• **What to produce**
Show every line of the data below that includes the word "else".

• **Data records**
◆ ◆ ◆ ◆

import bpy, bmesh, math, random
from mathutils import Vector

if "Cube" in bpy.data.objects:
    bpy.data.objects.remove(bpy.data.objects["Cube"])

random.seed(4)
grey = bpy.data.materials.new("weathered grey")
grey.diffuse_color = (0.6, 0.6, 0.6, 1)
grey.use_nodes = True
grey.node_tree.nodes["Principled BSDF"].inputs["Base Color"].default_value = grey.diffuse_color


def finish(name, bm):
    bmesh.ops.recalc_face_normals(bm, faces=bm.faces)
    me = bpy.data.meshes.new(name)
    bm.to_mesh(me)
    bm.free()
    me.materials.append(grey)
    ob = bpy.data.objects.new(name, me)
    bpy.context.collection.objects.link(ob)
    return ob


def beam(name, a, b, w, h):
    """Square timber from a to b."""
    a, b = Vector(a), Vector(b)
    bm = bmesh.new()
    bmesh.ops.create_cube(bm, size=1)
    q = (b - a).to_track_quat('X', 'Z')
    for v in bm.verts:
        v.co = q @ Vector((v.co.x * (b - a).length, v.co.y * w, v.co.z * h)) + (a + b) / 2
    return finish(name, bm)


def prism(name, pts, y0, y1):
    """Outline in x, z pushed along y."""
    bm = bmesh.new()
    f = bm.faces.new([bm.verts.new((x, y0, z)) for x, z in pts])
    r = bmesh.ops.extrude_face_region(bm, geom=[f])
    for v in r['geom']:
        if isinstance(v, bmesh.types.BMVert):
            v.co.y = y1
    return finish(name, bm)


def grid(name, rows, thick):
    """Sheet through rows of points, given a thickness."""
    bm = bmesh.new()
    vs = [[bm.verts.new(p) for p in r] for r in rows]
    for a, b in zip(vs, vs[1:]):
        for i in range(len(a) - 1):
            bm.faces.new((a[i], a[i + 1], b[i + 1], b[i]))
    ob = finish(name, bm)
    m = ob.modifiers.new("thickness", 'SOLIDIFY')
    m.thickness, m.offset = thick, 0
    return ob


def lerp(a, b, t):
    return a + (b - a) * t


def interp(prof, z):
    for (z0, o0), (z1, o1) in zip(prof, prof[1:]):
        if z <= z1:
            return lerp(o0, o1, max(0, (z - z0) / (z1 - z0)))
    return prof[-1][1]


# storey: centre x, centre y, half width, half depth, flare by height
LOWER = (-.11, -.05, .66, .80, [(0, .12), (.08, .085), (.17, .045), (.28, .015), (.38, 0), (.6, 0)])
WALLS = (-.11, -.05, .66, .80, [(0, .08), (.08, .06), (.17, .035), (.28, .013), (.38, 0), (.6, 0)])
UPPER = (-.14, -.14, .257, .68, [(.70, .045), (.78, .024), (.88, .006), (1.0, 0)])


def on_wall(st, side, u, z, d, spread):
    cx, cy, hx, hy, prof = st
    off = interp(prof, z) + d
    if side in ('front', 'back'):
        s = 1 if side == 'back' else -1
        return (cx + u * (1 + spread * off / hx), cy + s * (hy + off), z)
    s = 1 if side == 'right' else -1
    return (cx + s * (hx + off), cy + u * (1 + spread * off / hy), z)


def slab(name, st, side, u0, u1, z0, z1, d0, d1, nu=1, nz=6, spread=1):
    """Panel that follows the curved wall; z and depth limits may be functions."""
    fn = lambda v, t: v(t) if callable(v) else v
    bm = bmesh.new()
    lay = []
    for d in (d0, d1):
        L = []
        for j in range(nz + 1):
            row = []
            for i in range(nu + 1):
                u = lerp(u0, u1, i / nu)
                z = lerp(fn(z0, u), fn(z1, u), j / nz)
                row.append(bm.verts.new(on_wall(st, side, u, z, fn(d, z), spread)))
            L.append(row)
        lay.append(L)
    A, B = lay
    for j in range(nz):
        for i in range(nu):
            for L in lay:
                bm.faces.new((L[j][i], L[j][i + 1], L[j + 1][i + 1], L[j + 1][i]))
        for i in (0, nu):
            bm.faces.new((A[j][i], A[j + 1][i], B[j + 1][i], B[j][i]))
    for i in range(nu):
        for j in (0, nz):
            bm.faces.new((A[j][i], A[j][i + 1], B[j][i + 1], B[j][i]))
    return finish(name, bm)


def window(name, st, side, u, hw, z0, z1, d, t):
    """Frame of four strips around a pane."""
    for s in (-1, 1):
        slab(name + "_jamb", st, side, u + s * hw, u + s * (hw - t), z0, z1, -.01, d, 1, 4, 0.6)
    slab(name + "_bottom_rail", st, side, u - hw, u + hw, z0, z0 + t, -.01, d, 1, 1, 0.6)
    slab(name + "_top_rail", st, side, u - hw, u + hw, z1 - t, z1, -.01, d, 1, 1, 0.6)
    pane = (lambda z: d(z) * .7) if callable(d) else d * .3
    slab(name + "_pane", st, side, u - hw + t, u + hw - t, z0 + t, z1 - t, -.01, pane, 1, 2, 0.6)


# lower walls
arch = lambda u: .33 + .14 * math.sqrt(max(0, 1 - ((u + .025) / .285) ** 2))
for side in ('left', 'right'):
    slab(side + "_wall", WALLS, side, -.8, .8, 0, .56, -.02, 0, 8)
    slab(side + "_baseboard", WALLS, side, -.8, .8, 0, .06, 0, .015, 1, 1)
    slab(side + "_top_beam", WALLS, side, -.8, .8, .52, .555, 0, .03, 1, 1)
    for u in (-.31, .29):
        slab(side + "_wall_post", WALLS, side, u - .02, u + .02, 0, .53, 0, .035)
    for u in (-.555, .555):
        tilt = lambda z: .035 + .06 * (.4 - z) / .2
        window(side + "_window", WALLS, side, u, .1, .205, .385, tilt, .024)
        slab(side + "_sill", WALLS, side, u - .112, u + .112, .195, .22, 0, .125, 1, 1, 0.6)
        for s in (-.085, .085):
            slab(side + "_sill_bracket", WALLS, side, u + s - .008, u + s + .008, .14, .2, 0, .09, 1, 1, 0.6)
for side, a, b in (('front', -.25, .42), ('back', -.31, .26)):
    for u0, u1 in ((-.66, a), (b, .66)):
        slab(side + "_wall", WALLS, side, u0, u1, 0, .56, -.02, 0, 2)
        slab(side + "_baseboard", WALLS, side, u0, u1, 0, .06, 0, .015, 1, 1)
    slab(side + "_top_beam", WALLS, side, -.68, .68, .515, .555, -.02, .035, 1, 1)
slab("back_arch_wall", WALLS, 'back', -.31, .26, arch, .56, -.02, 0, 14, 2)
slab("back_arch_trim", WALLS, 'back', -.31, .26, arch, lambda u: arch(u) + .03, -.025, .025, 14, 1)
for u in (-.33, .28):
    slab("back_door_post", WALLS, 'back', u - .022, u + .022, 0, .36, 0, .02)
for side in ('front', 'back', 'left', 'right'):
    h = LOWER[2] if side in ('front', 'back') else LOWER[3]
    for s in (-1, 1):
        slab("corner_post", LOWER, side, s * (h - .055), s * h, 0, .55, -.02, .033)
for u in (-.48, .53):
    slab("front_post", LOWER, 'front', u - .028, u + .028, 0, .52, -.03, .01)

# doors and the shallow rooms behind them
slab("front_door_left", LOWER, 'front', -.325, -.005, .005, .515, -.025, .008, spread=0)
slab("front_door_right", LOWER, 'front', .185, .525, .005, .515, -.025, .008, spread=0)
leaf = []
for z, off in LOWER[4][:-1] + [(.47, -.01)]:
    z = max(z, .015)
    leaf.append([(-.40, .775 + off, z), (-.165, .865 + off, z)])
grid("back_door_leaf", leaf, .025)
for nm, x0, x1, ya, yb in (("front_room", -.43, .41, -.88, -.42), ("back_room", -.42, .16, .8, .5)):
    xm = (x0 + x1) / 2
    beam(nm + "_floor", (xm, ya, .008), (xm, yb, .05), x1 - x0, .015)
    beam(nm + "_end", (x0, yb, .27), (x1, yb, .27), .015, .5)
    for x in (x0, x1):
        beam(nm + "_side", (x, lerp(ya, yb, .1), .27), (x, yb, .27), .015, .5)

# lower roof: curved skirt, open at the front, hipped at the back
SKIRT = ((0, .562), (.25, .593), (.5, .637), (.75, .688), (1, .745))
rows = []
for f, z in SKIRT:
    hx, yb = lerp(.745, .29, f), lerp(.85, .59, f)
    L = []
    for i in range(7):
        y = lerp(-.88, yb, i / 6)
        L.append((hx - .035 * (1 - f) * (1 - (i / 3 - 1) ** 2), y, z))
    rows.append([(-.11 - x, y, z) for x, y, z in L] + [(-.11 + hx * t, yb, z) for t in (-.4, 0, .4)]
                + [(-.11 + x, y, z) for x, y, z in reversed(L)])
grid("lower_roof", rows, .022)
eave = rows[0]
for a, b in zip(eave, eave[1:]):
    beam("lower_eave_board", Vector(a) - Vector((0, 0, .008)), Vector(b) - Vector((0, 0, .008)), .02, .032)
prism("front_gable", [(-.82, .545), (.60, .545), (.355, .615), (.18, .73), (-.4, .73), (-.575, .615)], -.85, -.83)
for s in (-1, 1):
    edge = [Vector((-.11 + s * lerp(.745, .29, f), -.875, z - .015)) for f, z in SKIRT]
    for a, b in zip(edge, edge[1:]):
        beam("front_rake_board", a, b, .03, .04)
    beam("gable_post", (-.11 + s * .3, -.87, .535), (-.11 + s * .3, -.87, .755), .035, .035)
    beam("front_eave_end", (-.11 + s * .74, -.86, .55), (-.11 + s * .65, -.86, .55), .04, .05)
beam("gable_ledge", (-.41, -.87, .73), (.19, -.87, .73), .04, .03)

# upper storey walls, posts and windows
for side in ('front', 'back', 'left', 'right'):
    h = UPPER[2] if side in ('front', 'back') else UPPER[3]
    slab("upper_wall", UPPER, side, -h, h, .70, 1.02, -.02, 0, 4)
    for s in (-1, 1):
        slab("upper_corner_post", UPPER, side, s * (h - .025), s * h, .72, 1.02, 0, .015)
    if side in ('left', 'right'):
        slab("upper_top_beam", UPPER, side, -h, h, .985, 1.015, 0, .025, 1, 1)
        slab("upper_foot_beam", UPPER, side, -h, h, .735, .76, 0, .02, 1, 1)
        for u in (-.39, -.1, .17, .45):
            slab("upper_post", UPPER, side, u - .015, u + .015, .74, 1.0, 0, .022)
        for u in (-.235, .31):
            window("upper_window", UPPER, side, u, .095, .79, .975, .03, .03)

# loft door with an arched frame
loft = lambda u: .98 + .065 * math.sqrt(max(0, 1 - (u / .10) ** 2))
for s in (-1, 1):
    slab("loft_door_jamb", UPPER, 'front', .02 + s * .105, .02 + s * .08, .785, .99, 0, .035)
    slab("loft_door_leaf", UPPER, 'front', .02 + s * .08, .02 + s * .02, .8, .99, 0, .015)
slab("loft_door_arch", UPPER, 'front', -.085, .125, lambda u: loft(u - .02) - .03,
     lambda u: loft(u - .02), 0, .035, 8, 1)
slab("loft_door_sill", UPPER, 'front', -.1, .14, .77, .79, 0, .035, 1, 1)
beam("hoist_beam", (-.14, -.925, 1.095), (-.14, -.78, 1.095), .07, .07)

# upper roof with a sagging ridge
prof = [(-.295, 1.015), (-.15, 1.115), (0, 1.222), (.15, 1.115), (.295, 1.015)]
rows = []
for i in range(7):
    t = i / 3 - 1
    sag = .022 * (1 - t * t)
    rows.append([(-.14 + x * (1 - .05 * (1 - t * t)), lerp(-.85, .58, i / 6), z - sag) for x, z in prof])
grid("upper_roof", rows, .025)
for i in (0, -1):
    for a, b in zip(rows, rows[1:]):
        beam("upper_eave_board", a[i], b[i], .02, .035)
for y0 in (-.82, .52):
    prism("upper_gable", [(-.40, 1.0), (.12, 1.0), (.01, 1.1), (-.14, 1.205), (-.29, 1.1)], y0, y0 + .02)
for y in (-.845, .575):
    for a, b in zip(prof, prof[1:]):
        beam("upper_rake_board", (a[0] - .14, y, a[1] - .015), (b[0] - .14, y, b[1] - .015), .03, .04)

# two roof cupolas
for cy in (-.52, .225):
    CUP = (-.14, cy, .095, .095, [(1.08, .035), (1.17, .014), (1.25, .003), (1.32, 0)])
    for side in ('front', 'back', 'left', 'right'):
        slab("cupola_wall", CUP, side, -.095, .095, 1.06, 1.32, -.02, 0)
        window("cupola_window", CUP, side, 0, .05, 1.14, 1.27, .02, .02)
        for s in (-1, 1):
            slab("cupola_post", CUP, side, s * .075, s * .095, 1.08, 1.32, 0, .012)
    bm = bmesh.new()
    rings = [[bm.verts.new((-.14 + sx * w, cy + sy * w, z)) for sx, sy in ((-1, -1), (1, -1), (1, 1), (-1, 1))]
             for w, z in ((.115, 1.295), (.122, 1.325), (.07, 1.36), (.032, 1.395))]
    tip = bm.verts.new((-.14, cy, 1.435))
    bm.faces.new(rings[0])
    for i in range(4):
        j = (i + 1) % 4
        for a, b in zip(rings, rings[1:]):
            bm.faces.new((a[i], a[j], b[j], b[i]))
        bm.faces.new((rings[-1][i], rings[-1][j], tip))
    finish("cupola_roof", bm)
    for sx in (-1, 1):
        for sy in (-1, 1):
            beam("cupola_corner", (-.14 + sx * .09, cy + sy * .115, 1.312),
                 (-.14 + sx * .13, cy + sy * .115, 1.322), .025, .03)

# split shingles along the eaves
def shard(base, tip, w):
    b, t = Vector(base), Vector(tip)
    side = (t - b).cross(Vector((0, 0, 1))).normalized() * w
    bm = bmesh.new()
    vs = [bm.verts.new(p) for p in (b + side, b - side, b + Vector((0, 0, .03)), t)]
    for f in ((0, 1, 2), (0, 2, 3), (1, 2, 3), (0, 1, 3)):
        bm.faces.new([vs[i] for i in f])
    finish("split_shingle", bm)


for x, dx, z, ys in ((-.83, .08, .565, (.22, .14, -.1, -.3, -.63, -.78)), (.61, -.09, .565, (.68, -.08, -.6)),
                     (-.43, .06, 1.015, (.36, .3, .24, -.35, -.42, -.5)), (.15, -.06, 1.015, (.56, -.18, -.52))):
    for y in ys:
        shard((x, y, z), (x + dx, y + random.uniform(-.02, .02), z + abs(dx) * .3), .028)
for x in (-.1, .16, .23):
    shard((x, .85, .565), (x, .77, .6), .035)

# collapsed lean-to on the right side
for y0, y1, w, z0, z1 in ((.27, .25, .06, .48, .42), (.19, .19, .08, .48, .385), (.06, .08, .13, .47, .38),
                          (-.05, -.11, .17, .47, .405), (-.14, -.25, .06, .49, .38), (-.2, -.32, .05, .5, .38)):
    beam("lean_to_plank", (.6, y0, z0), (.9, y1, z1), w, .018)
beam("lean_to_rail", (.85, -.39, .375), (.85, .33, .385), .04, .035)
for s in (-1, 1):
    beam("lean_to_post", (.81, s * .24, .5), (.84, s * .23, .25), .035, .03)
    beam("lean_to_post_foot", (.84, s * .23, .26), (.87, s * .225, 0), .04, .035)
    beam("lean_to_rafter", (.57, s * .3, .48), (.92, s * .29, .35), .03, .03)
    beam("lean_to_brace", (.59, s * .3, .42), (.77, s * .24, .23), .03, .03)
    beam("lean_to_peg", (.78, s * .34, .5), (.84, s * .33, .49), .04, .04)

◆ ◆ ◆ ◆

• **Written solution**
        s = 1 if side == 'back' else -1
    s = 1 if side == 'right' else -1
    fn = lambda v, t: v(t) if callable(v) else v
    pane = (lambda z: d(z) * .7) if callable(d) else d * .3
    h = LOWER[2] if side in ('front', 'back') else LOWER[3]
    h = UPPER[2] if side in ('front', 'back') else UPPER[3]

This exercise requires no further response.